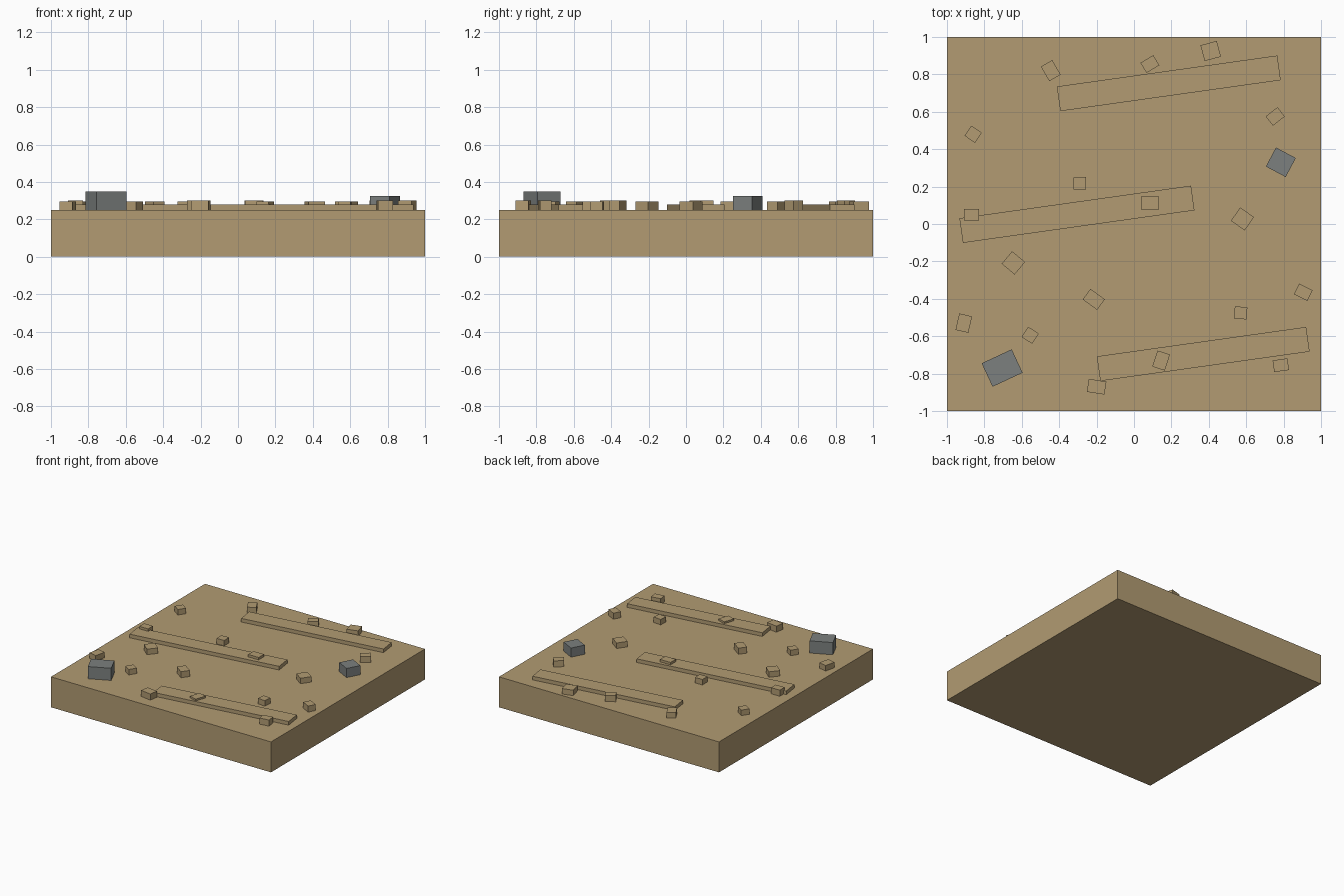
import bpy
from math import radians

GROUND = 0.25


def make_material(name, rgb):
    material = bpy.data.materials.new(name)
    material.use_nodes = True
    colour = (*rgb, 1)
    material.diffuse_color = colour
    shader = material.node_tree.nodes["Principled BSDF"]
    shader.inputs["Base Color"].default_value = colour
    return material


def add_block(name, centre, size, turn, material, bottom=GROUND):
    """Flat-sided block resting on the given height and turned about z."""
    x, y = centre
    height = size[-1]
    bpy.ops.mesh.primitive_cube_add(size=1, location=(x, y, bottom + height / 2))
    block = bpy.context.object
    block.name = name
    block.scale = size
    block.rotation_euler.z = radians(turn)
    bpy.ops.object.transform_apply(location=False, rotation=False, scale=True)
    block.data.materials.append(material)


default_cube = bpy.context.scene.objects.get("Cube")
if default_cube:
    bpy.data.objects.remove(default_cube, do_unlink=True)

sand = make_material("sand", (0.445, 0.33, 0.17))
stone = make_material("grey stone", (0.2, 0.215, 0.21))

# Square slab of ground
add_block("ground_slab", (0, 0), (2, 2, GROUND), 0, sand, bottom=0)

# Long low ridges, all running the same way
ridges = {
    "back": (0.186, 0.752, 1.19),
    "middle": (-0.305, 0.052, 1.25),
    "front": (0.37, -0.695, 1.13),
}
for place, (x, y, length) in ridges.items():
    add_block(f"{place}_sand_ridge", (x, y), (length, 0.133, 0.03), 8, sand)

# Grey rocks
add_block("large_rock", (-0.705, -0.77), (0.177, 0.138, 0.1), 25, stone)
add_block("small_rock", (0.785, 0.33), (0.12, 0.115, 0.075), -28, stone)

# Pebble shapes: width, depth and height
pebble_sizes = {
    "slim": (0.07, 0.09, 0.045),
    "wide": (0.08, 0.063, 0.05),
    "broad": (0.095, 0.07, 0.05),
    "square": (0.09, 0.087, 0.045),
    "small": (0.067, 0.065, 0.045),
}

# Scattered pebbles of each shape: x, y and turn
pebbles = {
    "slim": [(-0.445, 0.82, 30), (-0.91, -0.53, -13), (0.145, -0.73, -18)],
    "wide": [(0.085, 0.855, 31), (0.755, 0.575, 38), (-0.87, 0.05, 0),
             (0.905, -0.365, -27), (0.785, -0.755, 8)],
    "broad": [(0.085, 0.113, 0), (-0.215, -0.403, -36), (-0.2, -0.87, -9)],
    "square": [(0.41, 0.925, 15), (0.58, 0.027, -35), (-0.645, -0.208, -40)],
    "small": [(-0.86, 0.48, -34), (-0.29, 0.217, 2), (0.57, -0.475, -5),
              (-0.555, -0.595, -33)],
}
for shape, placements in pebbles.items():
    for number, (x, y, turn) in enumerate(placements, start=1):
        add_block(f"{shape}_pebble_{number}", (x, y), pebble_sizes[shape], turn, sand)
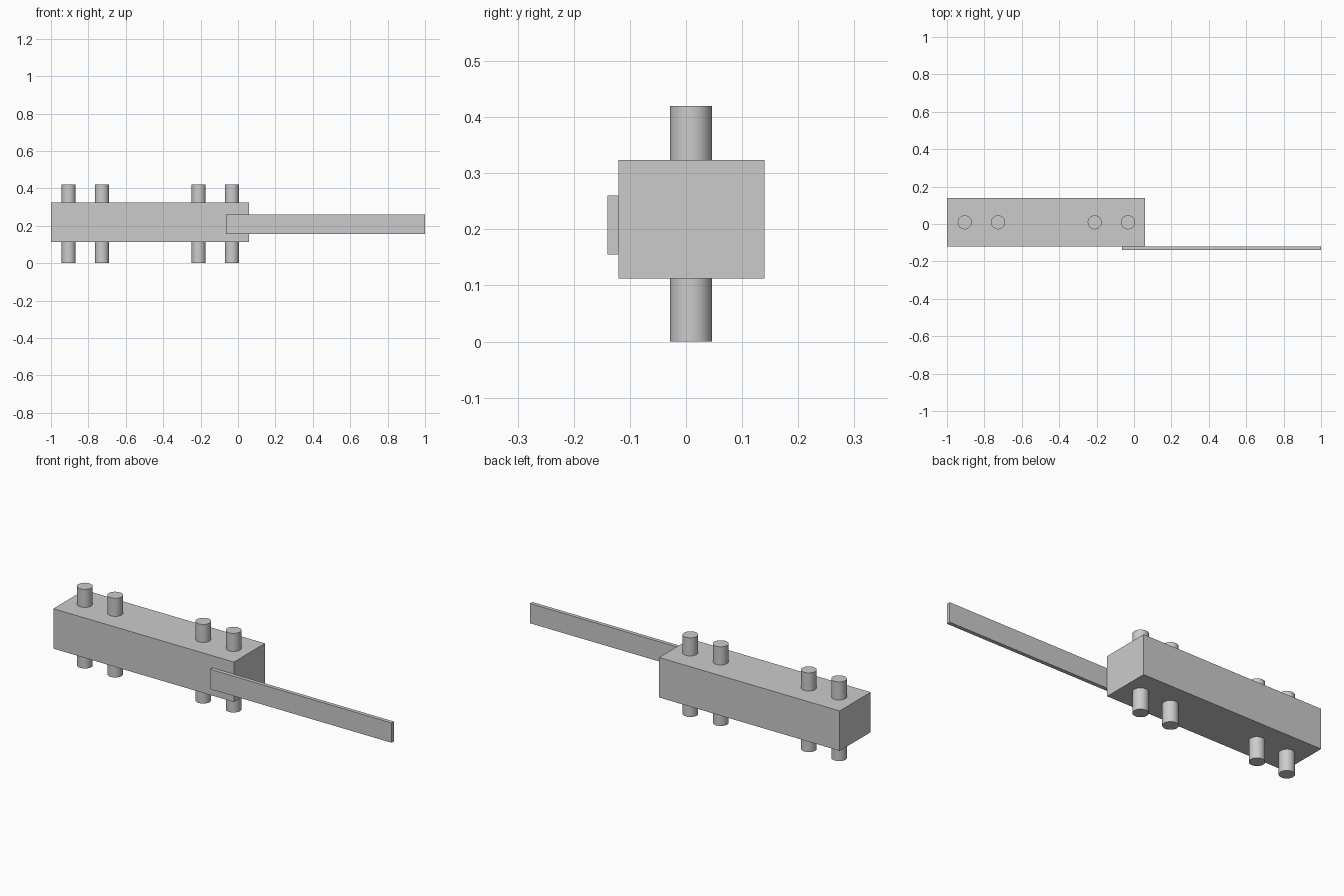
import bpy
from mathutils import Vector

cube = bpy.data.objects.get("Cube")
if cube:
    bpy.data.objects.remove(cube, do_unlink=True)

grey = bpy.data.materials.new("light_grey")
grey.use_nodes = True
colour = (0.6, 0.6, 0.6, 1)
grey.diffuse_color = colour
grey.node_tree.nodes["Principled BSDF"].inputs["Base Color"].default_value = colour


def finish(name):
    obj = bpy.context.object
    obj.name = obj.data.name = name
    obj.data.materials.append(grey)
    return obj


def box(name, low, high):
    low, high = Vector(low), Vector(high)
    bpy.ops.mesh.primitive_cube_add(size=1, location=(low + high) / 2)
    obj = finish(name)
    obj.scale = high - low
    bpy.ops.object.transform_apply(location=False, rotation=False, scale=True)


def post(name, x):
    height = 0.42
    bpy.ops.mesh.primitive_cylinder_add(vertices=48, radius=0.0375, depth=height,
                                        location=(x, 0.009, height / 2))
    finish(name)
    bpy.ops.object.shade_smooth_by_angle()


# Main block and the flat arm fixed to its front
box("body_block", (-1, -0.12, 0.112), (0.06, 0.14, 0.324))
box("flat_arm", (-0.065, -0.14, 0.155), (1, -0.12, 0.26))

# Round posts running right through the block, in two pairs
for pair, centre in (("right", -0.816), ("left", -0.121)):
    for side, offset in (("outer", -0.089), ("inner", 0.089)):
        post(f"{pair}_{side}_post", centre + offset)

==============================

- ACTION ITEM -
Could you copy each line from the listing that has the word "name" in it?

- RESULT FOR THIS TASK -
def make_material(name, rgb):
    material = bpy.data.materials.new(name)
def add_block(name, centre, size, turn, material, bottom=GROUND):
    block.name = name
def finish(name):
    obj.name = obj.data.name = name
def box(name, low, high):
    obj = finish(name)
def post(name, x):
    finish(name)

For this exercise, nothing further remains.